Jakob Ayrer (?-1605), German dramatist, of whose life little is known. He seems to have come to Nuremberg as a boy and worked his way up to the position of imperial notary. He died at Nuremberg on the 26th of March 1605. Besides a rhymed Chronik der Stadt Bamberg (edited by J. Heller, Bamberg, 1838), and an unpublished translation of the Psalms, Ayrer has left a large number of dramas which were printed at Nuremberg under the title Opus Theatricum in 1618. This collection contains thirty tragedies and comedies and thirty-six Fastnachtsspiele (Shrovetide plays) and Singspiele. As a dramatist, Ayrer is virtually the successor of Hans Sachs (q.v.), but he came under the influence of the so-called Englische Komödianten, that is, troupes of English actors, who, at the close of the 16th century and during the 17th, repeatedly visited the continent, bringing with them the repertory of the Elizabethan theatre. From those actors Ayrer learned how to enliven his dramas with sensational incidents and spectacular effects, and from them he borrowed the character of the clown. His plays, however, are in spite of his foreign models, hardly more dramatic, in the true sense of the word, than those of Hans Sachs, and they are inferior to the latter in poetic qualities.

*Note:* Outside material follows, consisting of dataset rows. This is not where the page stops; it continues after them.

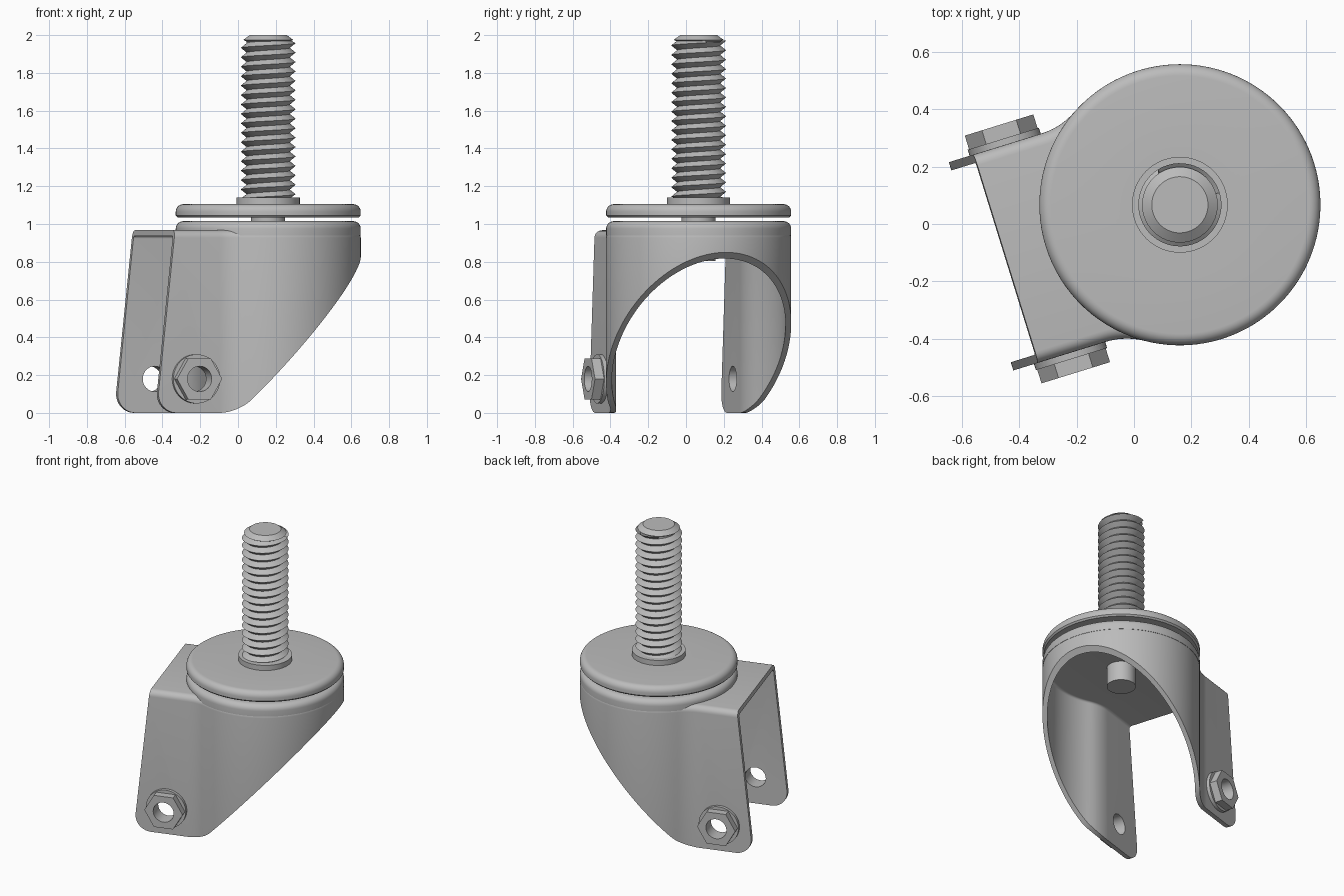
import bpy, bmesh, math
from math import sin, cos, pi, atan2, hypot, sqrt, tan
from mathutils import Matrix, Vector

cube = bpy.data.objects.get("Cube")
if cube:
    bpy.data.objects.remove(cube)

steel = bpy.data.materials.new("grey_steel")
steel.use_nodes = True
GREY = (0.5, 0.5, 0.5, 1)
steel.diffuse_color = GREY
steel.node_tree.nodes["Principled BSDF"].inputs["Base Color"].default_value = GREY

# The swivel axis is offset from the centre and the fork is turned about it
PLACE = Matrix.Translation((0.16, 0.067, 0)) @ Matrix.Rotation(math.radians(17.2), 4, 'Z')
R, W, FILLET, WALL = 0.49, 0.38, 0.25, 0.03   # head radius, half width, neck fillet, sheet
AXLE_U, AXLE_Z, HOLE = -0.52, 0.18, 0.067


def make(name, bm):
    bmesh.ops.recalc_face_normals(bm, faces=bm.faces[:])
    mesh = bpy.data.meshes.new(name)
    bm.to_mesh(mesh)
    bm.free()
    mesh.materials.append(steel)
    obj = bpy.data.objects.new(name, mesh)
    bpy.context.collection.objects.link(obj)
    obj.matrix_world = PLACE
    return obj


def loft(name, rings):
    """Skin a stack of equal rings and cap both ends."""
    bm = bmesh.new()
    rows = [[bm.verts.new(p) for p in ring] for ring in rings]
    n = len(rows[0])
    for a, b in zip(rows, rows[1:]):
        for i in range(n):
            j = (i + 1) % n
            bm.faces.new((a[i], a[j], b[j], b[i]))
    bm.faces.new(rows[0])
    bm.faces.new(rows[-1])
    return make(name, bm)


def lathe(name, profile, n=96):
    return loft(name, [[(r * cos(2 * pi * i / n), r * sin(2 * pi * i / n), z)
                        for i in range(n)] for r, z in profile])


def across(name, radius, v0, v1, n):
    """Prism along the axle direction."""
    return loft(name, [[(AXLE_U + radius * cos(2 * pi * i / n), v,
                         AXLE_Z + radius * sin(2 * pi * i / n)) for i in range(n)]
                       for v in (v0, v1)])


def arc(cu, cv, r, a0, a1, n):
    return [(cu + r * cos(a0 + (a1 - a0) * i / n),
             cv + r * sin(a0 + (a1 - a0) * i / n)) for i in range(n + 1)]


def plan(inset, end):
    """Round head flowing into two parallel cheeks."""
    c = sqrt((R + FILLET) ** 2 - (W + FILLET) ** 2)
    join = atan2(W + FILLET, c)
    half = [(-end, -(W - inset))]
    half += arc(-c, -(W + FILLET), FILLET + inset, pi / 2, join, 10)
    half += arc(0, 0, R - inset, join - pi, 0, 40)[1:]
    return half + [(u, -v) for u, v in reversed(half[:-1])]


def rounded_prism(name, inset, end, z0, z1, r):
    levels = [(inset, z0)] + [(inset + r * (1 - cos(a * pi / 12)), z1 - r + r * sin(a * pi / 12))
                              for a in range(7)]
    return loft(name, [[(u, v, z) for u, v in plan(o, end)] for o, z in levels])


def fillet(corners):
    """Round each corner (u, z, radius) of a polygon."""
    out = []
    for i, (u, z, r) in enumerate(corners):
        p = Vector((u, z))
        if r == 0:
            out.append(p)
            continue
        a = (Vector(corners[i - 1][:2]) - p).normalized()
        b = (Vector(corners[(i + 1) % len(corners)][:2]) - p).normalized()
        half = a.angle(b) / 2
        c = p + (a + b).normalized() * (r / sin(half))
        s, e = p + a * (r / tan(half)) - c, p + b * (r / tan(half)) - c
        sweep = s.angle(e)
        out += [c + (s * sin((1 - k / 10) * sweep) + e * sin(k / 10 * sweep)) / sin(sweep)
                for k in range(11)]
    return out


def boolean(obj, *steps):
    for operation, cutter in steps:
        mod = obj.modifiers.new(operation.lower(), 'BOOLEAN')
        mod.operation, mod.object, mod.solver = operation, cutter, 'EXACT'
    bpy.context.view_layer.update()
    graph = bpy.context.evaluated_depsgraph_get()
    mesh = bpy.data.meshes.new_from_object(obj.evaluated_get(graph))
    obj.modifiers.clear()
    obj.data = mesh


# Cutters
side = fillet([(-0.628, 1.02, 0), (-0.737, 0, 0.1), (-0.29, 0, 0.23),
               (0.49, 0.85, 0), (0.7, 1.08, 0)])
side_cutter = loft("side_cutter", [[(u, v, z) for u, z in side] for v in (-0.8, 0.8)])
inner_cutter = rounded_prism("inner_cutter", WALL, 1.1, -0.2, 0.937, 0.015)
hole_cutter = across("hole_cutter", HOLE, -0.9, 0.9, 40)

# Bent sheet fork
fork = rounded_prism("fork", 0, 0.9, -0.1, 0.967, 0.04)
boolean(fork, ('INTERSECT', side_cutter), ('DIFFERENCE', inner_cutter),
        ('DIFFERENCE', hole_cutter))
parts = [fork]

# Flanged axle nuts, one on each cheek
for name, s in (("right", -1), ("left", 1)):
    for part, radius, v0, v1, n in (("flange", 0.13, W, W + 0.022, 48),
                                    ("hex_nut", 0.125, W + 0.02, W + 0.072, 6)):
        nut = across(name + "_" + part, radius, s * v0, s * v1, n)
        boolean(nut, ('DIFFERENCE', hole_cutter))
        parts.append(nut)

for helper in (side_cutter, inner_cutter, hole_cutter):
    bpy.data.objects.remove(helper)

# Swivel head, top plate, pin and collar
parts.append(lathe("swivel_head", [(R - 0.01, 0.939), (R, 0.939)]
                   + arc(R - 0.04, 0.975, 0.04, 0, pi / 2, 7) + [(0.1, 1.015)]))
parts.append(lathe("top_plate", [(0.1, 1.035), (R - 0.01, 1.035), (R, 1.045)]
                   + arc(R - 0.04, 1.065, 0.04, 0, pi / 2, 7) + [(0.2, 1.105)]))
parts.append(lathe("swivel_pin", [(0.09, 0.805), (0.09, 1.12)], 48))
parts.append(lathe("collar", [(0.167, 1.1), (0.167, 1.14)], 64))

# Threaded stud: helical ridge round a core
PITCH, ROOT, CREST, Z0, Z1, SEG = 0.05, 0.114, 0.145, 1.135, 1.975, 48
parts.append(lathe("stud_core", [(ROOT, 1.12), (ROOT, 1.965), (0.132, 1.975), (0.098, 2.0)], SEG))
bm = bmesh.new()
turns = int((Z1 - Z0) / PITCH) + 2
grid = []
for k in range(2 * turns):
    row = []
    for i in range(SEG + 1):
        z = Z0 + PITCH * (k / 2 - 1 + i / SEG)
        r = CREST if k % 2 else ROOT
        if z > Z1:
            r = ROOT
        row.append(bm.verts.new((r * cos(2 * pi * i / SEG), r * sin(2 * pi * i / SEG),
                                 min(max(z, Z0), Z1))))
    grid.append(row)
for a, b in zip(grid, grid[1:]):
    for i in range(SEG):
        bm.faces.new((a[i], a[i + 1], b[i + 1], b[i]))
bmesh.ops.remove_doubles(bm, verts=bm.verts[:], dist=0.0001)
parts.append(make("stud_thread", bm))

# Smooth the curved faces, keep edges crisp
bpy.ops.object.select_all(action='DESELECT')
for part in parts:
    part.select_set(True)
bpy.context.view_layer.objects.active = fork
bpy.ops.object.shade_smooth_by_angle(angle=math.radians(32))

The plots of two of his comedies, Von der schönen Phoenicia and Von der schönen Sidea, were evidently drawn from the same sources as those of Shakespeare's Much Ado about Nothing and Tempest.
Ayrers Dramen, edited by A. von Keller, have been published by the Stuttgart Lit. Verein (1864-1865). See also L. Tieck, Deutsches Theater (1817); A. Cohn, Shakespeare in Germany (1885), which contains a translation of the two plays mentioned above; J. Tittmann, Schauspiele des sechzehnten Jahrhunderts (1888).